▶ [Problem description] When a line below contains the string "addLathe", show that line.

▶ [Records for the task]
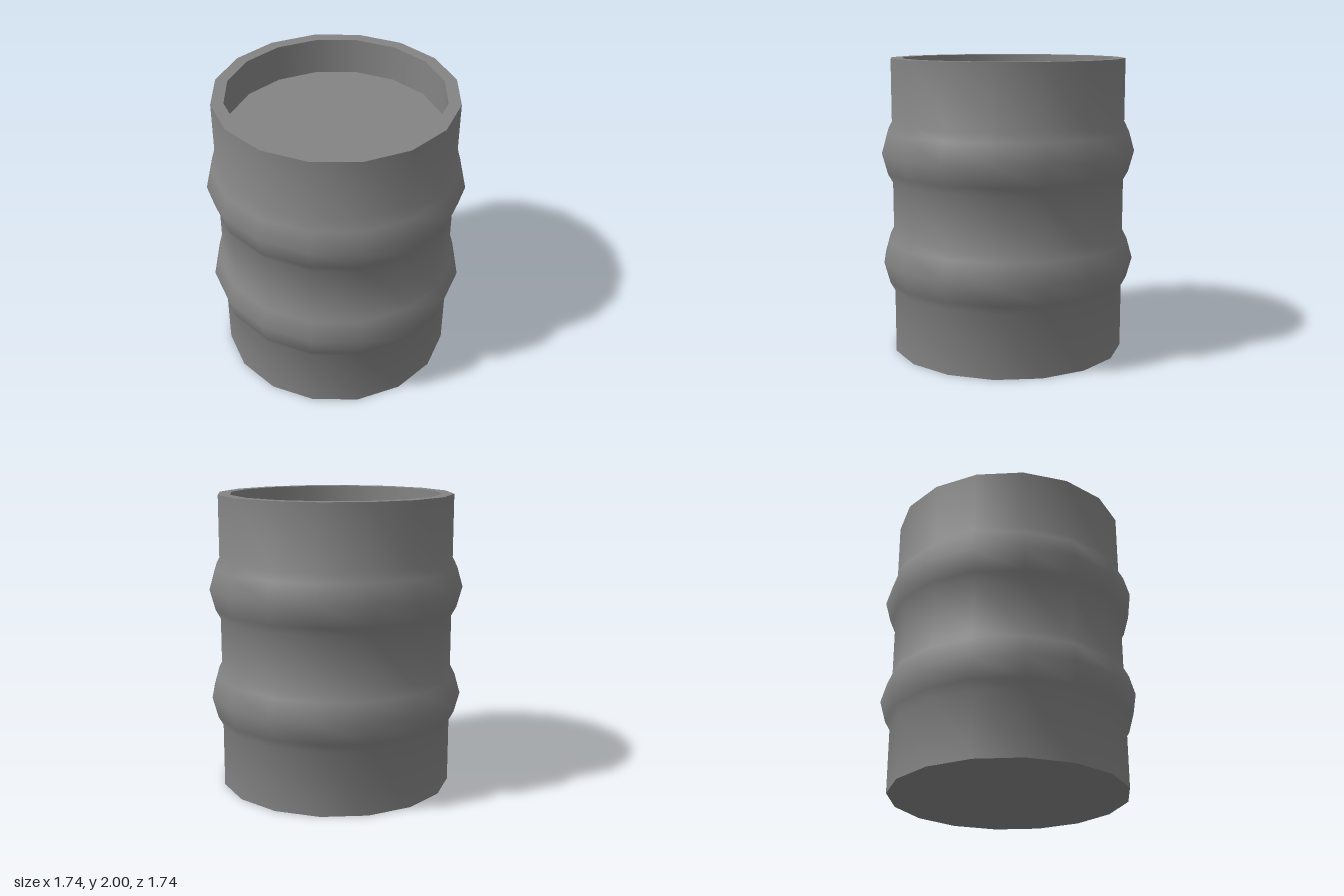
import * as THREE from 'three';

const SIDES = 16;
const R = 0.797;       // body radius
const INNER = 0.715;   // recess radius
const FLOOR = 1.75;    // height of the recessed lid

// Gives every profile point the evenly weighted mean of its neighbours' normals,
// so the soft shading of the hoops runs out across the long plain bands
function smoothProfileNormals(geometry, points) {
  const segmentNormals = points.slice(1).map((p, i) => {
    const d = p.clone().sub(points[i]).normalize();
    return new THREE.Vector2(d.y, -d.x);
  });
  const normals = geometry.attributes.normal;
  for (let side = 0; side <= SIDES; side++) {
    const angle = (side / SIDES) * Math.PI * 2;
    points.forEach((_, j) => {
      const before = segmentNormals[Math.max(j - 1, 0)];
      const after = segmentNormals[Math.min(j, segmentNormals.length - 1)];
      const n = before.clone().add(after).normalize();
      normals.setXYZ(side * points.length + j, n.x * Math.sin(angle), n.y, n.x * Math.cos(angle));
    });
  }
}

export function createModel() {
  const barrel = new THREE.Group();
  barrel.name = 'barrel';
  const material = new THREE.MeshStandardMaterial({ color: 0x848484 });

  // Each profile is lathed on its own so edges between parts stay sharp
  const addLathe = (name, profile) => {
    const points = profile.map(([r, y]) => new THREE.Vector2(r, y));
    const geometry = new THREE.LatheGeometry(points, SIDES);
    smoothProfileNormals(geometry, points);
    const mesh = new THREE.Mesh(geometry, material);
    mesh.name = name;
    barrel.add(mesh);
  };

  // Rounded hoop swelling out of the wall, centred on height y
  const hoop = (y) => [
    [R, y - 0.2], [0.83, y - 0.14], [0.868, y], [0.83, y + 0.135], [R, y + 0.2],
  ];

  addLathe('outerWall', [[R, 0], ...hoop(0.632), ...hoop(1.377), [R, 2]]);
  addLathe('rim', [[R, 2], [INNER, 2]]);
  addLathe('innerWall', [[INNER, 2], [INNER, FLOOR]]);
  addLathe('recessedLid', [[INNER, FLOOR], [0, FLOOR]]);
  addLathe('base', [[0, 0], [R, 0]]);

  return barrel;
}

▶ [Written reply]
  const addLathe = (name, profile) => {
  addLathe('outerWall', [[R, 0], ...hoop(0.632), ...hoop(1.377), [R, 2]]);
  addLathe('rim', [[R, 2], [INNER, 2]]);
  addLathe('innerWall', [[INNER, 2], [INNER, FLOOR]]);
  addLathe('recessedLid', [[INNER, FLOOR], [0, FLOOR]]);
  addLathe('base', [[0, 0], [R, 0]]);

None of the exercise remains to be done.